Technology and modern equipment should never be shied away from.Think Outside The Box
This redefines the term ‘riding shotgun’.
We love where the builder of this Dodge van is going with this particular project.
Reinventing yourself takes on a whole new meaning at times.
This truck had the first push-rod airbag set up I’ve ever seen. Top marks for creativity!
At a place like the Mooneyes Hot Rod & Custom Show, details aren’t just limited to the cars. The way a car is presented can have a big bearing on how much attention it grabs.
That’s a pretty familiar looking engine – a Subaru EJ20 to be precise. Being a boxer it’s a nice fit for this VW van!
Damn, it rides on BBS wheels too!
We are all for engine swaps, but even then you have to finish things up with a few custom touches. Note the El Camino LS7 engine covers.
Safety always comes first – especially when you have enough firepower to shift the earth off its axis.
At times cleaning isn’t necessary, as this drag-spec Impala was proud to show.
And when in doubt, keep it simple.
How do you make an old faithful Japanese engine like Nissan’s L6 look a little more modern?
Carbon and fuel injection is a good start. Those modifications have helped transform this L24 into something that looks and sounds far less vintage.
Just in case you can’t find the column shifter…
Corvette power. It might just be a bit of plastic, but these engine covers go a long way in modernising an Chevy LS.
If you like your station wagons, make sure they have ample power to keep up with modern traffic. Or as in this case – enough grunt to blow right past it.

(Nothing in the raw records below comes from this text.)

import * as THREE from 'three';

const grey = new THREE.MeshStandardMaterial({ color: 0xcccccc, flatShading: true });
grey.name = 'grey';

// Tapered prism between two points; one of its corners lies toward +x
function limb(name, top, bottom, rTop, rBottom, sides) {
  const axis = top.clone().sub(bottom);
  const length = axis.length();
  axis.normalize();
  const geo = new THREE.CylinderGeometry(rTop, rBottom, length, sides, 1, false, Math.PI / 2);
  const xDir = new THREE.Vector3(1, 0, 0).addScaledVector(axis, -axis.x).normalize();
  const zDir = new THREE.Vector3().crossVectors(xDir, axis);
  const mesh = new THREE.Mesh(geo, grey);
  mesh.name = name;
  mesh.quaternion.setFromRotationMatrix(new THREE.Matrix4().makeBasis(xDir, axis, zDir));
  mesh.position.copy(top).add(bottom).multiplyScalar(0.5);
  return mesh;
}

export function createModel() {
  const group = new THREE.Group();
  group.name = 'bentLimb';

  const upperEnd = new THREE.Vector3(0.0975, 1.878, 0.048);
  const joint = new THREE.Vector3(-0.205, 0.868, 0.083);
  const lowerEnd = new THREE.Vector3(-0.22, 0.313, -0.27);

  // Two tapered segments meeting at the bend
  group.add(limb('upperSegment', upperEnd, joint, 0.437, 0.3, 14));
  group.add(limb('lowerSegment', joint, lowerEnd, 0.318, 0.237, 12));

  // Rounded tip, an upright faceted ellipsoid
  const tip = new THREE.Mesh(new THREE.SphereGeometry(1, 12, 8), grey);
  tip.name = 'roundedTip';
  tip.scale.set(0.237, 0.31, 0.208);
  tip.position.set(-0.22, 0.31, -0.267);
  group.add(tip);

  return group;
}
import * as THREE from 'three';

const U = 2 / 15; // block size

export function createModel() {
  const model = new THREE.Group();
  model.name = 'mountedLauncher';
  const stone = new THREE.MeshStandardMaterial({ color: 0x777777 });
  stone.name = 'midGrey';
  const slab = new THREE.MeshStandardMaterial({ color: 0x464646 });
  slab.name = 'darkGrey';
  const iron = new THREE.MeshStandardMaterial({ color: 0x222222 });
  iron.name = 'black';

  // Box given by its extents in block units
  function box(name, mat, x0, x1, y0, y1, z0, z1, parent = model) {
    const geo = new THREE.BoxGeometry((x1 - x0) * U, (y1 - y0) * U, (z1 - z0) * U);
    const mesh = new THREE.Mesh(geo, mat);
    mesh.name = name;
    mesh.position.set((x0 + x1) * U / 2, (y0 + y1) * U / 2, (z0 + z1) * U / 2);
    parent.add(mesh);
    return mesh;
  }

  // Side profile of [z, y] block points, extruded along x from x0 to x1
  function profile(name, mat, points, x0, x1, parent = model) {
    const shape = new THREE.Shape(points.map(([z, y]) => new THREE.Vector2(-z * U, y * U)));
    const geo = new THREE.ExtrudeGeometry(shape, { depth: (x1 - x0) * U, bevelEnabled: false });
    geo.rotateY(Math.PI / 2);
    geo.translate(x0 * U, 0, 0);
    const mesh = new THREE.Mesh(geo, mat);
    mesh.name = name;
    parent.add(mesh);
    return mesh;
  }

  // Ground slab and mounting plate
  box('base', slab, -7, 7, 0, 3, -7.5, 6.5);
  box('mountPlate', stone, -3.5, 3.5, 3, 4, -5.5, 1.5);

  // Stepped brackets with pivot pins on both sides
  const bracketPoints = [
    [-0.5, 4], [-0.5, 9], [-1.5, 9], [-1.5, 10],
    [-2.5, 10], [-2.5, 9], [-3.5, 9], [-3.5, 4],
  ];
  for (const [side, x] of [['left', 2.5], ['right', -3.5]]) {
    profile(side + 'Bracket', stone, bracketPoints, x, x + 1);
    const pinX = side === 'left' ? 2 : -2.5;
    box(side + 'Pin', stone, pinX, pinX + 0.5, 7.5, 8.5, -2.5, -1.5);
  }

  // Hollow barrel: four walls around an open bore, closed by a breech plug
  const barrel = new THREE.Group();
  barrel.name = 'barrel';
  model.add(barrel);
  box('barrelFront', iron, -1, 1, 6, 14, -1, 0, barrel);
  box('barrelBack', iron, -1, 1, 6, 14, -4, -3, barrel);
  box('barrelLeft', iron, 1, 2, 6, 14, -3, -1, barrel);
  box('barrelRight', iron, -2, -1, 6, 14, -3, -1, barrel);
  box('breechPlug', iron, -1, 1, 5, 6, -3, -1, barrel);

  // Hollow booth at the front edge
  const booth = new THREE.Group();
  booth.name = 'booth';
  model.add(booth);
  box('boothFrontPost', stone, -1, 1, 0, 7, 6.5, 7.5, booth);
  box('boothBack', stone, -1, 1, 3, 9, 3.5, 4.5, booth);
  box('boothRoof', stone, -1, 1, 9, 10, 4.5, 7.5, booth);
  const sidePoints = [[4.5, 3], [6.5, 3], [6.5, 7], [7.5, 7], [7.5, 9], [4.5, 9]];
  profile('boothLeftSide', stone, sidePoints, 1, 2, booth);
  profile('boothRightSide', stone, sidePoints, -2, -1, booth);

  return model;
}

It’s all about how long your tail pipe is.
Pink factory trim, but only Caddys can pull this sort of thing off.
The minimalistic approach.
This may have been an unusual way to bring you show coverage, but I hope it’s helped to give you an idea of the cool things people are doing with their custom cars in Japan. I’m sure we will be seeing many more cool rides join in at the countless events Mooneyes have planned for 2015!
Dino Dalle Carbonare